## Data extract

================

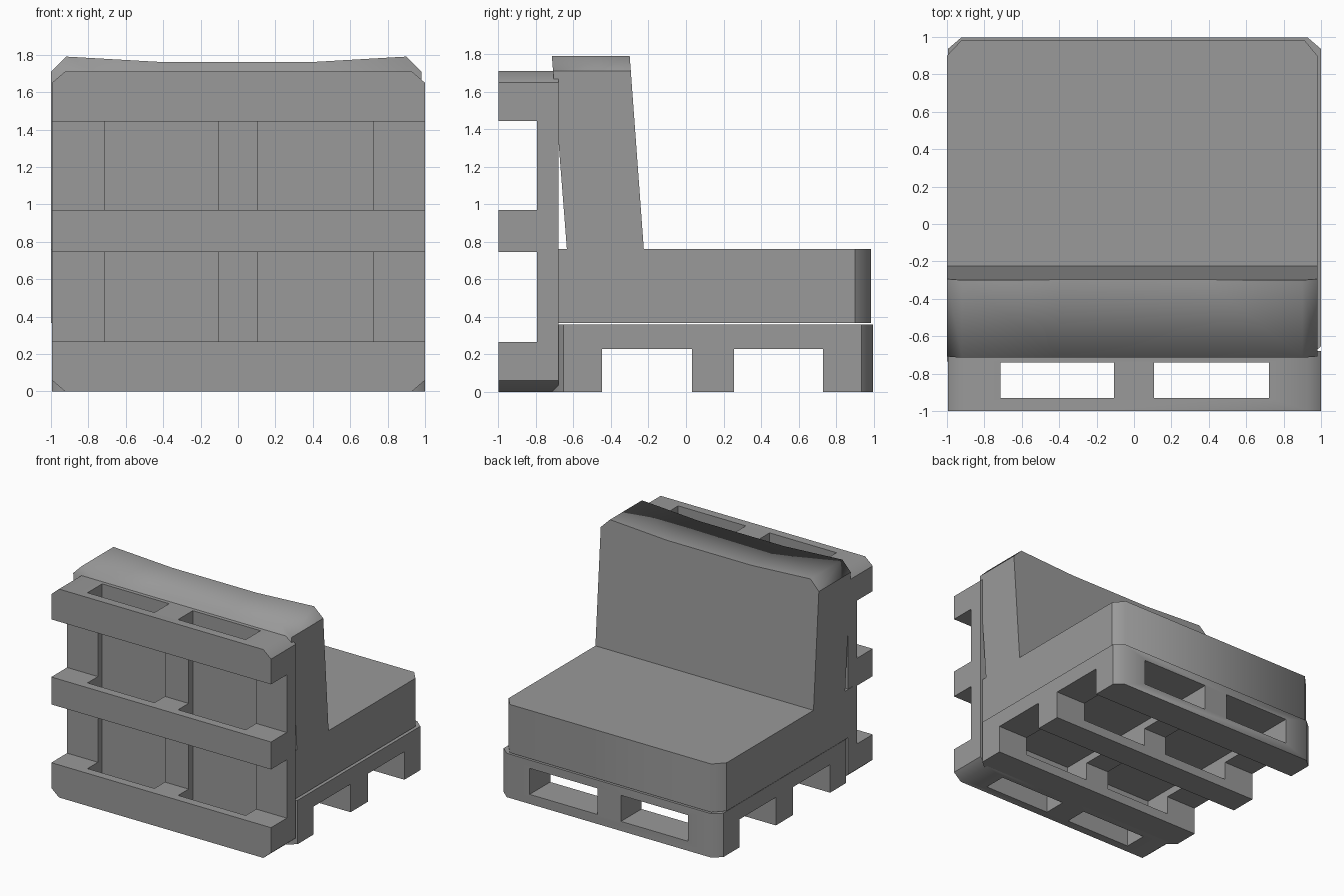
import bpy, bmesh

if "Cube" in bpy.data.objects:
    bpy.data.objects.remove(bpy.data.objects["Cube"])

GREY = bpy.data.materials.new("dark_grey")
GREY.diffuse_color = (0.32, 0.32, 0.32, 1)
GREY.use_nodes = True
GREY.node_tree.nodes["Principled BSDF"].inputs["Base Color"].default_value = GREY.diffuse_color


def mesh_object(name, build):
    """Make an object from a bmesh-building function."""
    bm = bmesh.new()
    build(bm)
    bmesh.ops.recalc_face_normals(bm, faces=bm.faces)
    me = bpy.data.meshes.new(name)
    bm.to_mesh(me)
    bm.free()
    me.materials.append(GREY)
    ob = bpy.data.objects.new(name, me)
    bpy.context.collection.objects.link(ob)
    return ob


def prism(bm, outline, h0, h1, place, smooth=()):
    """Extrude an (x, length) outline from h0 to h1, mapped into the world by place."""
    lo = [bm.verts.new(place(x, l, h0)) for x, l in outline]
    hi = [bm.verts.new(place(x, l, h1)) for x, l in outline]
    bm.faces.new(lo)
    bm.faces.new(hi)
    n = len(lo)
    for i in range(n):
        j = (i + 1) % n
        bm.faces.new((lo[i], lo[j], hi[j], hi[i])).smooth = i in smooth


def rect(x0, x1, l0, l1):
    return [(x0, l0), (x1, l0), (x1, l1), (x0, l1)]


# Pallet: chamfered slab, fork slots across it and tunnels along it
THICK, LENGTH, CH = 0.36, 1.71, 0.06


def pallet(name, place):
    x0, x1 = -0.995, 1.0
    outline = [(x0, CH), (x0 + 0.07, 0), (x1 - 0.07, 0), (x1, CH),
               (x1, LENGTH - CH), (x1 - 0.07, LENGTH), (x0 + 0.07, LENGTH), (x0, LENGTH - CH)]
    # chamfers shade smoothly into the end faces
    body = mesh_object(name, lambda bm: prism(bm, outline, 0, THICK, place, (0, 1, 2, 4, 5, 6)))

    def slots(bm):
        for l0, l1 in ((0.267, 0.745), (0.97, 1.443)):
            prism(bm, rect(-1.2, 1.2, l0, l1), -0.2, 0.23, place)

    def tunnels(bm):
        for a, b in ((-0.715, -0.107), (0.108, 0.722)):
            prism(bm, rect(a, b, -0.2, LENGTH + 0.2), 0.078, 0.292, place)

    for label, build in (("slots", slots), ("tunnels", tunnels)):
        cutter = mesh_object(name + "_" + label + "_cutter", build)
        cutter.hide_render = True
        cutter.hide_viewport = True
        mod = body.modifiers.new(label, 'BOOLEAN')
        mod.operation = 'DIFFERENCE'
        mod.solver = 'EXACT'
        mod.object = cutter


pallet("base_pallet", lambda x, l, h: (x, l - 0.714, h))
pallet("back_pallet", lambda x, l, h: (x, h * 0.89 - 1.0, l))


# Cushion: seat slab with chamfered front corners and a leaning backrest in one mesh
def cushion(bm):
    L, R, z0, z1 = -1.0, 0.98, 0.366, 0.762
    rear, back, front = -0.735, -0.635, -0.225
    outline = [(L, rear), (R, rear), (R, back), (R, front), (R, 0.90), (0.91, 0.985),
               (-0.92, 0.985), (L, 0.90), (L, front), (L, back)]
    lo = [bm.verts.new((x, y, z0)) for x, y in outline]
    hi = [bm.verts.new((x, y, z1)) for x, y in outline]
    bm.faces.new(lo)
    for i in range(10):
        j = (i + 1) % 10
        bm.faces.new((lo[i], lo[j], hi[j], hi[i])).smooth = i in (4, 5, 6)
    bm.faces.new((hi[0], hi[1], hi[2], hi[9]))
    bm.faces.new(hi[3:9])

    # backrest with a dipped top edge, rounded in shading towards the rear
    crest = [(R, 1.71), (0.90, 1.79), (0.38, 1.76), (-0.39, 1.76), (-0.92, 1.79), (L, 1.71)]

    def lean(y, shift, z):
        return y + shift * (z - z1) / (1.79 - z1)

    b = [bm.verts.new((x, lean(back, -0.08, z), z)) for x, z in crest]
    f = [bm.verts.new((x, lean(front, -0.075, z), z)) for x, z in crest]
    bm.faces.new([hi[9], hi[2]] + b).smooth = True
    bm.faces.new([hi[8], hi[3]] + f)
    bm.faces.new((hi[2], hi[3], f[0], b[0]))
    bm.faces.new((hi[9], hi[8], f[5], b[5]))
    for i in range(5):
        bm.faces.new((b[i], f[i], f[i + 1], b[i + 1])).smooth = True


mesh_object("cushion", cushion)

================

## Work order
Exactly reproduce the lines beginning with the one that contains "- 0.714, h))" and ending with the last line of the material, both included. Leave out everything else.

## Task response
pallet("base_pallet", lambda x, l, h: (x, l - 0.714, h))
pallet("back_pallet", lambda x, l, h: (x, h * 0.89 - 1.0, l))


# Cushion: seat slab with chamfered front corners and a leaning backrest in one mesh
def cushion(bm):
    L, R, z0, z1 = -1.0, 0.98, 0.366, 0.762
    rear, back, front = -0.735, -0.635, -0.225
    outline = [(L, rear), (R, rear), (R, back), (R, front), (R, 0.90), (0.91, 0.985),
               (-0.92, 0.985), (L, 0.90), (L, front), (L, back)]
    lo = [bm.verts.new((x, y, z0)) for x, y in outline]
    hi = [bm.verts.new((x, y, z1)) for x, y in outline]
    bm.faces.new(lo)
    for i in range(10):
        j = (i + 1) % 10
        bm.faces.new((lo[i], lo[j], hi[j], hi[i])).smooth = i in (4, 5, 6)
    bm.faces.new((hi[0], hi[1], hi[2], hi[9]))
    bm.faces.new(hi[3:9])

    # backrest with a dipped top edge, rounded in shading towards the rear
    crest = [(R, 1.71), (0.90, 1.79), (0.38, 1.76), (-0.39, 1.76), (-0.92, 1.79), (L, 1.71)]

    def lean(y, shift, z):
        return y + shift * (z - z1) / (1.79 - z1)

    b = [bm.verts.new((x, lean(back, -0.08, z), z)) for x, z in crest]
    f = [bm.verts.new((x, lean(front, -0.075, z), z)) for x, z in crest]
    bm.faces.new([hi[9], hi[2]] + b).smooth = True
    bm.faces.new([hi[8], hi[3]] + f)
    bm.faces.new((hi[2], hi[3], f[0], b[0]))
    bm.faces.new((hi[9], hi[8], f[5], b[5]))
    for i in range(5):
        bm.faces.new((b[i], f[i], f[i + 1], b[i + 1])).smooth = True


mesh_object("cushion", cushion)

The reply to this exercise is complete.